Painted wood model of the “New Orleans,” the celebrated riverboat that launched the era of the Ohio River and Mississippi River steamboat. The model has forward and aft cabins painted pink with simulated black painted doors and windows. The cabins are surmounted by flat black roofs with smokestacks and masts. The deck is natural wood with simulated painted planks. A red-painted iron paddle stern wheel turns in the back.
This model, previously in the collection of the Carnegie Museum, was made by C.R. Luscombe, a preparator and model maker at the U.S. National Museum of the Smithsonian Institution. The Carnegie Museum’s annual report of March 1900 reports that during the previous year they had purchased it from Luscombe, along with other models related to boats and shipping, for its Transportation Exhibit. According to a paper label affixed to the bottom of the model, it later was exhibited at the City of Pittsburgh Exhibit at the Philadelphia Sesqui-Centennial Exhibition in 1926.

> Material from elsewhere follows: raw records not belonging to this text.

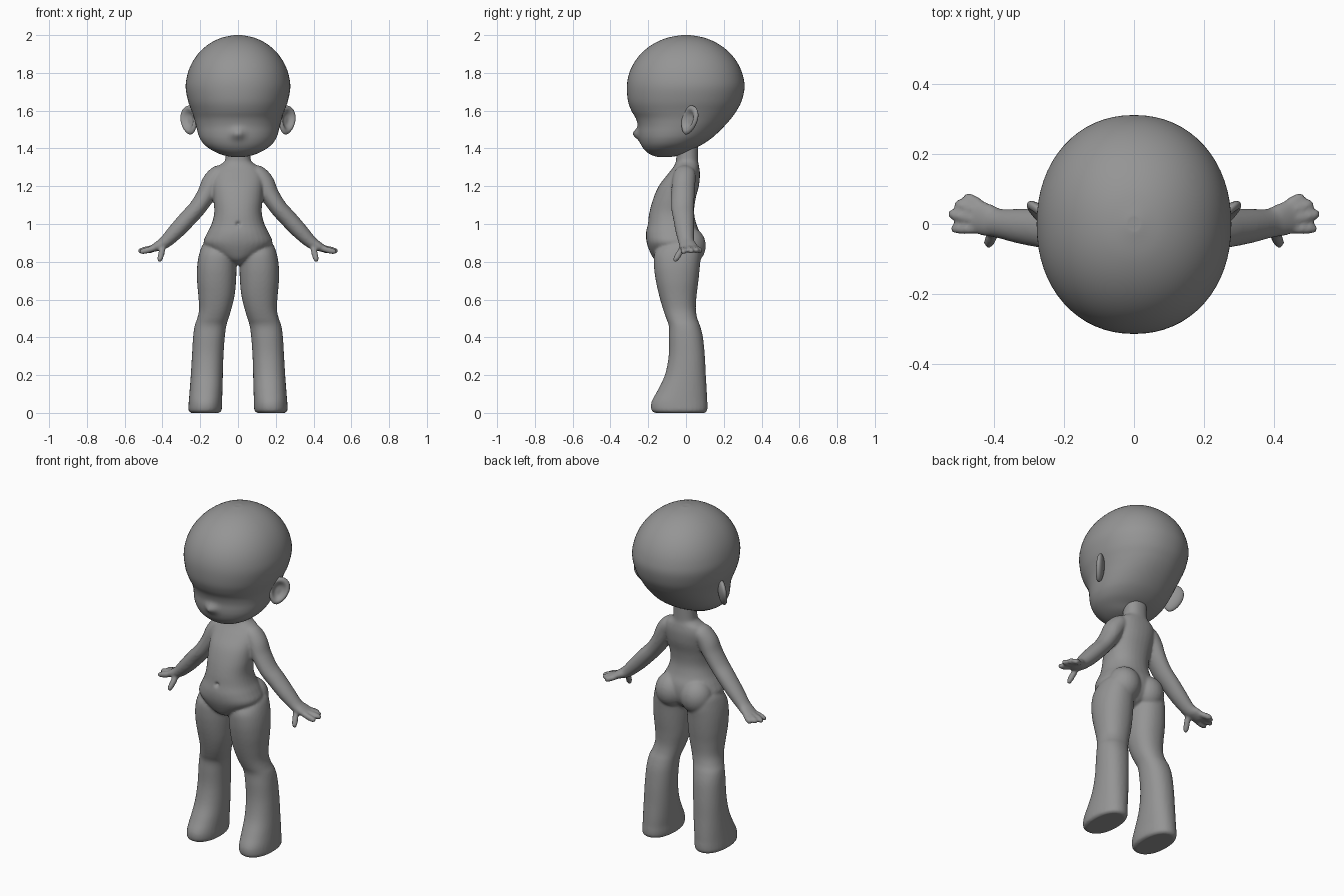
import bpy, bmesh, math
from mathutils import Vector, Matrix

if "Cube" in bpy.data.objects:
    bpy.data.objects.remove(bpy.data.objects["Cube"])

grey = bpy.data.materials.new("clay_grey")
grey.use_nodes = True
grey.diffuse_color = (0.3, 0.3, 0.3, 1)
grey.node_tree.nodes["Principled BSDF"].inputs["Base Color"].default_value = (0.3, 0.3, 0.3, 1)


def spline(rows, steps=4):
    """Catmull-Rom interpolation of rows of numbers."""
    out = []
    for i in range(len(rows) - 1):
        a, b, c, d = (rows[max(0, min(len(rows) - 1, i + k))] for k in (-1, 0, 1, 2))
        for s in range(steps):
            t = s / steps
            out.append([0.5 * (2 * q + (r - p) * t + (2 * p - 5 * q + 4 * r - w) * t * t
                               + (3 * q - p - 3 * r + w) * t ** 3)
                        for p, q, r, w in zip(a, b, c, d)])
    return out + [list(rows[-1])]


def skin(bm, rings, sides, power=2.0):
    """Skin (centre, u, v) super-ellipse rings into a closed form."""
    loops = []
    for centre, u, v in rings:
        loop = []
        for k in range(sides):
            a = math.tau * k / sides
            c, s = math.cos(a), math.sin(a)
            loop.append(bm.verts.new(centre + u * math.copysign(abs(c) ** (2 / power), c)
                                     + v * math.copysign(abs(s) ** (2 / power), s)))
        loops.append(loop)
    faces = [bm.faces.new(loops[0]), bm.faces.new(loops[-1])]
    for p, q in zip(loops, loops[1:]):
        for k in range(sides):
            n = (k + 1) % sides
            faces.append(bm.faces.new((p[k], p[n], q[n], q[k])))
    bmesh.ops.recalc_face_normals(bm, faces=faces)


def stack(bm, rows, side=1, sides=32, power=2.0, steps=4):
    """Level sections: z, x from, x to, y from, y to."""
    skin(bm, [(Vector((side * (x0 + x1) / 2, (y0 + y1) / 2, z)),
               Vector(((x1 - x0) / 2, 0, 0)), Vector((0, (y1 - y0) / 2, 0)))
              for z, x0, x1, y0, y1 in spline(rows, steps)], sides, power)


def limb(bm, rows, side=1, sides=20):
    """Sections along a path: x, y, z, depth radius, height radius."""
    rows = spline(rows)
    pts = [Vector((side * r[0], r[1], r[2])) for r in rows]
    rings = []
    for i, r in enumerate(rows):
        t = (pts[min(i + 1, len(pts) - 1)] - pts[max(i - 1, 0)]).normalized()
        u = (Vector((0, 1, 0)) - t * t.y).normalized()
        rings.append((pts[i], u * r[3], t.cross(u) * r[4]))
    skin(bm, rings, sides)


def bump(mesh, centre, radius, offset):
    """Soft push of the surface around a point."""
    for v in mesh.vertices:
        d = (v.co - Vector(centre)).length / radius
        v.co += Vector(offset) * math.exp(-d * d)


def finish(bm, name):
    mesh = bpy.data.meshes.new(name)
    bm.to_mesh(mesh)
    bm.free()
    mesh.materials.append(grey)
    obj = bpy.data.objects.new(name, mesh)
    bpy.context.collection.objects.link(obj)
    mesh.shade_smooth()
    return obj


# Torso with neck
bm = bmesh.new()
half_rows = [(0.785, 0.02, -0.12, 0.0), (0.81, 0.07, -0.165, 0.04), (0.85, 0.14, -0.19, 0.07),
             (0.9, 0.182, -0.208, 0.08), (0.95, 0.165, -0.212, 0.075), (1.0, 0.14, -0.203, 0.055),
             (1.06, 0.126, -0.194, 0.043), (1.13, 0.13, -0.175, 0.05), (1.2, 0.135, -0.145, 0.068),
             (1.26, 0.135, -0.1, 0.074), (1.3, 0.115, -0.068, 0.07), (1.325, 0.078, -0.055, 0.065),
             (1.35, 0.066, -0.052, 0.064), (1.45, 0.066, -0.05, 0.065)]
stack(bm, [(z, -w, w, f, b) for z, w, f, b in half_rows], power=2.2)

for side in (1, -1):
    # Legs with feet
    stack(bm, [(0.0, 0.1, 0.25, -0.165, 0.1), (0.012, 0.087, 0.262, -0.182, 0.112),
               (0.04, 0.084, 0.262, -0.186, 0.114), (0.07, 0.084, 0.26, -0.178, 0.112),
               (0.12, 0.082, 0.256, -0.15, 0.11), (0.2, 0.08, 0.25, -0.112, 0.105),
               (0.3, 0.077, 0.244, -0.092, 0.1), (0.4, 0.07, 0.238, -0.09, 0.09),
               (0.46, 0.062, 0.23, -0.091, 0.075), (0.5, 0.05, 0.216, -0.105, 0.06),
               (0.55, 0.035, 0.206, -0.122, 0.052), (0.62, 0.018, 0.21, -0.142, 0.056),
               (0.7, 0.01, 0.217, -0.16, 0.066), (0.78, 0.008, 0.216, -0.17, 0.074),
               (0.85, 0.01, 0.203, -0.165, 0.08), (0.9, 0.03, 0.18, -0.12, 0.07),
               (0.93, 0.07, 0.13, -0.05, 0.02)], side, power=2.2)
    # Buttocks
    bmesh.ops.create_uvsphere(bm, u_segments=24, v_segments=16, radius=1, matrix=
                              Matrix.Translation((side * 0.082, 0.015, 0.885))
                              @ Matrix.Diagonal((0.092, 0.09, 0.1, 1)))
    # Arms
    limb(bm, [(0.07, 0, 1.285, 0.03, 0.02), (0.1, -0.005, 1.27, 0.056, 0.045),
              (0.135, -0.012, 1.22, 0.062, 0.056), (0.168, -0.016, 1.155, 0.062, 0.05),
              (0.215, -0.018, 1.085, 0.06, 0.046), (0.265, -0.012, 1.03, 0.056, 0.046),
              (0.325, -0.006, 0.965, 0.05, 0.043), (0.385, 0.002, 0.905, 0.042, 0.034),
              (0.42, 0.012, 0.885, 0.047, 0.026), (0.455, 0.022, 0.868, 0.046, 0.018),
              (0.468, 0.022, 0.863, 0.03, 0.008)], side)
    # Fingers and thumb
    for base, tip in (((0.44, -0.014, 0.872), (0.522, -0.012, 0.85)),
                      ((0.44, 0.012, 0.876), (0.53, 0.03, 0.855)),
                      ((0.44, 0.035, 0.876), (0.51, 0.06, 0.857)),
                      ((0.43, 0.05, 0.874), (0.484, 0.08, 0.855)),
                      ((0.395, -0.012, 0.885), (0.417, -0.062, 0.8))):
        a, b = Vector(base), Vector(tip)
        limb(bm, [(*a.lerp(b, t), r, r) for t, r in
                  ((0, 0.014), (0.4, 0.017), (0.75, 0.016), (0.93, 0.012), (1, 0.004))], side, 12)

# Fuse the body into one continuous skin
body = finish(bm, "body")
remesh = body.modifiers.new("fuse", 'REMESH')
remesh.mode = 'VOXEL'
remesh.voxel_size = 0.0075
smooth = body.modifiers.new("soften", 'SMOOTH')
smooth.factor = 0.5
smooth.iterations = 5
fused = bpy.data.meshes.new_from_object(body.evaluated_get(bpy.context.evaluated_depsgraph_get()))
body.modifiers.clear()
body.data = fused
fused.materials.clear()
fused.materials.append(grey)
bump(fused, (0, -0.203, 1.0), 0.011, (0, 0.016, 0))   # navel
fused.shade_smooth()

# Head
bm = bmesh.new()
face = [(1.355, 0.03, -0.15, -0.08), (1.362, 0.07, -0.175, -0.04), (1.375, 0.107, -0.2, 0.0),
        (1.395, 0.145, -0.222, 0.035), (1.42, 0.178, -0.238, 0.085), (1.45, 0.2, -0.248, 0.13),
        (1.48, 0.212, -0.252, 0.165), (1.52, 0.222, -0.254, 0.205), (1.56, 0.232, -0.266, 0.24),
        (1.6, 0.246, -0.289, 0.268), (1.65, 0.264, -0.307, 0.294)]
for deg in list(range(0, 85, 12)) + [87]:
    c = math.cos(math.radians(deg))
    face.append((1.72 + 0.28 * math.sin(math.radians(deg)), 0.277 * c, -0.313 * c, 0.31 * c))
stack(bm, [(z, -w, w, f, b) for z, w, f, b in face], sides=64, power=2.12)
head = finish(bm, "head")
bump(head.data, (0, -0.255, 1.477), 0.028, (0, -0.03, 0))   # nose

# Ears: a flattened ball with a dished outer face
for side, name in ((1, "left_ear"), (-1, "right_ear")):
    bm = bmesh.new()
    bmesh.ops.create_uvsphere(bm, u_segments=32, v_segments=24, radius=1)
    for v in bm.verts:
        r = math.hypot(v.co.x, v.co.y)
        if v.co.z > 0:
            v.co.z -= 1.25 * math.exp(-(r / 0.62) ** 4)
        v.co.x *= 1 + 0.2 * v.co.y          # narrower lobe
    out = Vector((0.66, -0.72, 0.12)).normalized()
    up = Vector((0.3, 0.1, 1))
    up = (up - out * up.dot(out)).normalized()
    frame = Matrix((up.cross(out), up, out)).transposed().to_4x4()
    bm.transform(Matrix.Translation((0.258, 0.018, 1.55)) @ frame
                 @ Matrix.Diagonal((0.056, 0.079, 0.024, 1)))
    if side < 0:
        bm.transform(Matrix.Diagonal((-1, 1, 1, 1)))
        bmesh.ops.reverse_faces(bm, faces=bm.faces)
    finish(bm, name)
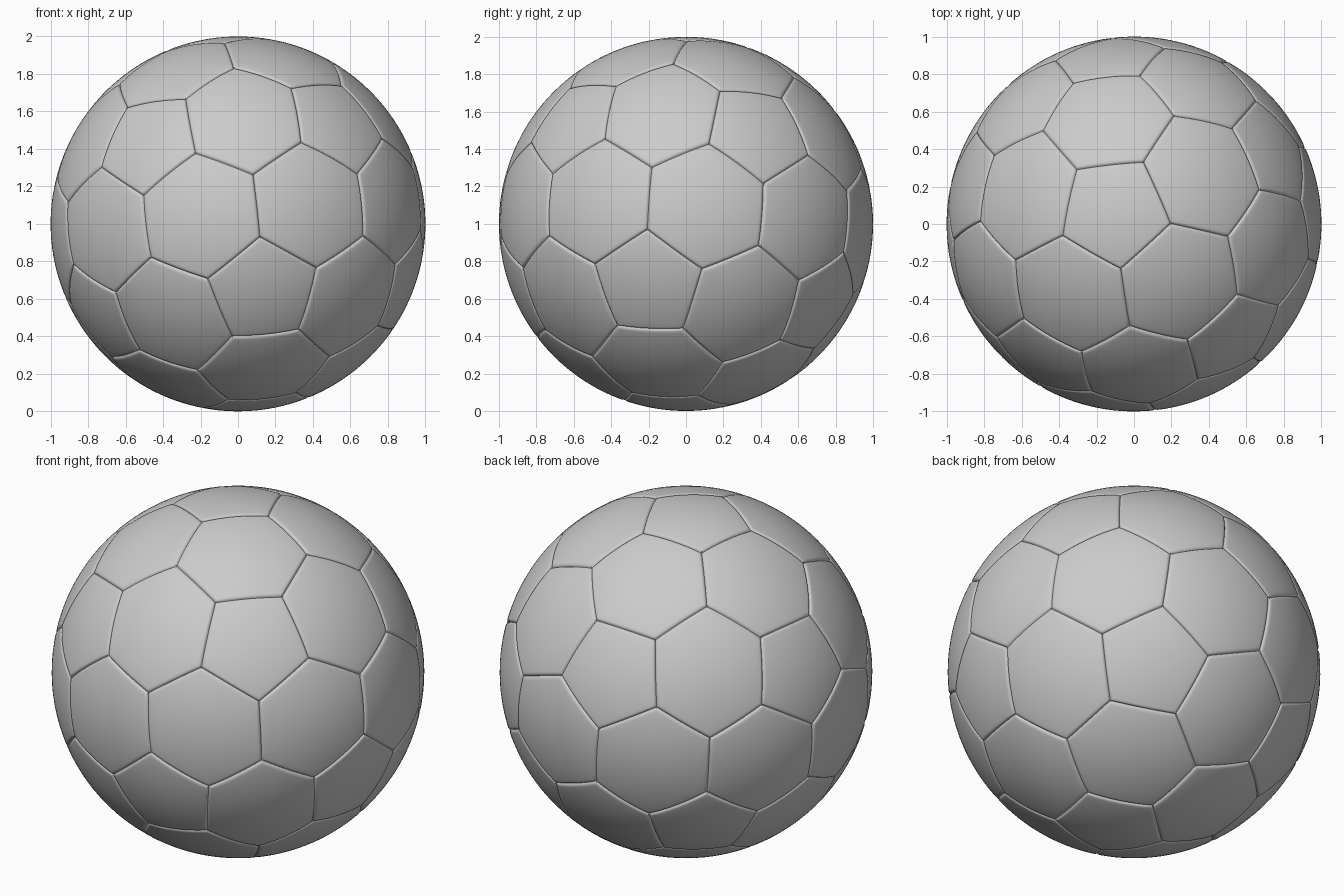
import bpy, bmesh, math
from itertools import combinations
from mathutils import Vector

if "Cube" in bpy.data.objects:
    bpy.data.objects.remove(bpy.data.objects["Cube"])

SEG = 8                      # segments along each panel side
PENT = math.radians(18.0)    # angular radius of a pentagon panel

# Frame: one pentagon near the top, a neighbouring one towards the back
e3 = Vector((-0.108, 0.068, 0.992)).normalized()
back = Vector((-0.141, 0.917, 0.373))
e1 = (back - e3 * back.dot(e3)).normalized()
e2 = e3.cross(e1)

# Twelve pentagon centres (icosahedron directions)
s5 = math.sqrt(5)
cap = [e3] + [(e3 + 2 * (math.cos(k * math.tau / 5) * e1 + math.sin(k * math.tau / 5) * e2)) / s5
              for k in range(5)]
poles = cap + [-v for v in cap]


def near(a, b):
    return a.dot(b) > 0.4


edges = [p for p in combinations(poles, 2) if near(*p)]
triples = [t for t in combinations(poles, 3) if all(near(*p) for p in combinations(t, 2))]


def junction(t):
    return (t[0] + t[1] + t[2]).normalized()


def pent_corner(v, f):
    side = (f - v * f.dot(v)).normalized()
    return v * math.cos(PENT) + side * math.sin(PENT)


# Ring profile of a panel: (fraction from centre to seam, radius)
rings = [(i / 8 * 0.92, 1.0) for i in range(1, 9)]
rings += [(0.95, 0.9995), (0.97, 0.998), (0.983, 0.995), (1.0, 0.989)]

bm = bmesh.new()


def panel(centre, corners):
    c = centre.normalized()
    x = c.orthogonal().normalized()
    y = c.cross(x)
    corners = sorted(corners, key=lambda p: math.atan2(p.dot(y), p.dot(x)))
    outline = []
    for a, b in zip(corners, corners[1:] + corners[:1]):
        outline += [a.lerp(b, i / SEG).normalized() for i in range(SEG)]
    n = len(outline)
    mid = bm.verts.new(c)
    prev = None
    for t, r in rings:
        ring = [bm.verts.new(c.lerp(p, t).normalized() * r) for p in outline]
        for i in range(n):
            j = (i + 1) % n
            if prev:
                bm.faces.new((prev[i], ring[i], ring[j], prev[j]))
            else:
                bm.faces.new((mid, ring[i], ring[j]))
        prev = ring


# Pentagon panels
for v in poles:
    panel(v, [pent_corner(v, junction(t)) for t in triples if v in t])

# Hexagon panels between each neighbouring pair of pentagons
for u, v in edges:
    corners = []
    for t in triples:
        if u in t and v in t:
            f = junction(t)
            corners += [f, pent_corner(u, f), pent_corner(v, f)]
    panel(u + v, corners)

# Weld panels along the seams
bmesh.ops.remove_doubles(bm, verts=bm.verts[:], dist=0.0002)
bmesh.ops.recalc_face_normals(bm, faces=bm.faces[:])
mesh = bpy.data.meshes.new("panelled_ball")
bm.to_mesh(mesh)
bm.free()

ball = bpy.data.objects.new("panelled_ball", mesh)
bpy.context.collection.objects.link(ball)
ball.location = (0, 0, 1)
bpy.context.view_layer.objects.active = ball
ball.select_set(True)
bpy.ops.object.shade_smooth_by_angle(angle=math.radians(30))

The steamer New Orleans was built in Pittsburgh in 1810 at the initiative of Nicholas Roosevelt, in partnership with Robert Fulton and Robert Livingston. It was the first steamer to travel down the Ohio and Mississippi Rivers, in a celebrated voyage in 1811 undertaken by Roosevelt and his pregnant wife to prove to skeptics that steamboat navigation was viable on these rivers. The voyage was more eventful than the Roosevelts expected — encountering earthquakes, Indians in war canoes and even a rare Louisiana snowfall. Nevertheless, they successfully reached New Orleans thereby launching the era of the Ohio and Mississippi River steamboat. Extensive historical documentation can be found at a web site devoted to Nicholas Roosevelt’s 1811 Steamboat New Orleans (see References below).
C.R. Luscombe was an American model maker and museum preparator. He worked in the Anthropological Laboratory of the U.S. National Museum of the Smithsonian Institution from at least 1890 to at least 1903. By 1907, he was working in the Central Museum of the Brooklyn Institute of Arts and Sciences, forerunner of the Brooklyn Museum, and is credited with having made the models for various exhibits at its museums until at least 1911. Luscombe made models, principally in wood, of a variety of subjects, from Native American villages and historic architectural settings to miniature recreations of mechanical objects such as fire engines, railroad cars and Civil War ships. He contributed models to the anthropological exhibit forming part of the Smithsonian Institution’s display at the Pan-American Exposition in Buffalo in 1901. He also made models for exhibitions at other museums and institutions, including the Carnegie Museum.
Condition: Generally very good with the usual overall wear, handling, abrasions.
Dobyns, Kenneth. “Nicholas Roosevelt’s 1811 Steamboat New Orleans.” MyOutbox.net. http://www.myoutbox.net/nrhome.htm (5 June 2015).
Evans, Nelson W. “The First Steamboat on the Ohio.” Portsmouth, Ohio: Ohio Archaeological and Historical Quarterly. July 1907. Vol. 16, No. 3, pp. 310-315.
Online at: http://www.myoutbox.net/nrevans.htm (5 June 2015).
Holland, W.J. Annual Report Upon the Condition and Progress of the Carnegie Museum in Pittsburgh. 31 March 1900. pp. 21 and 45. Online at Google Books: https://books.google.com/books?id=RAfLAAAAMAAJ&pg=RA1-PA49 (5 June 2015).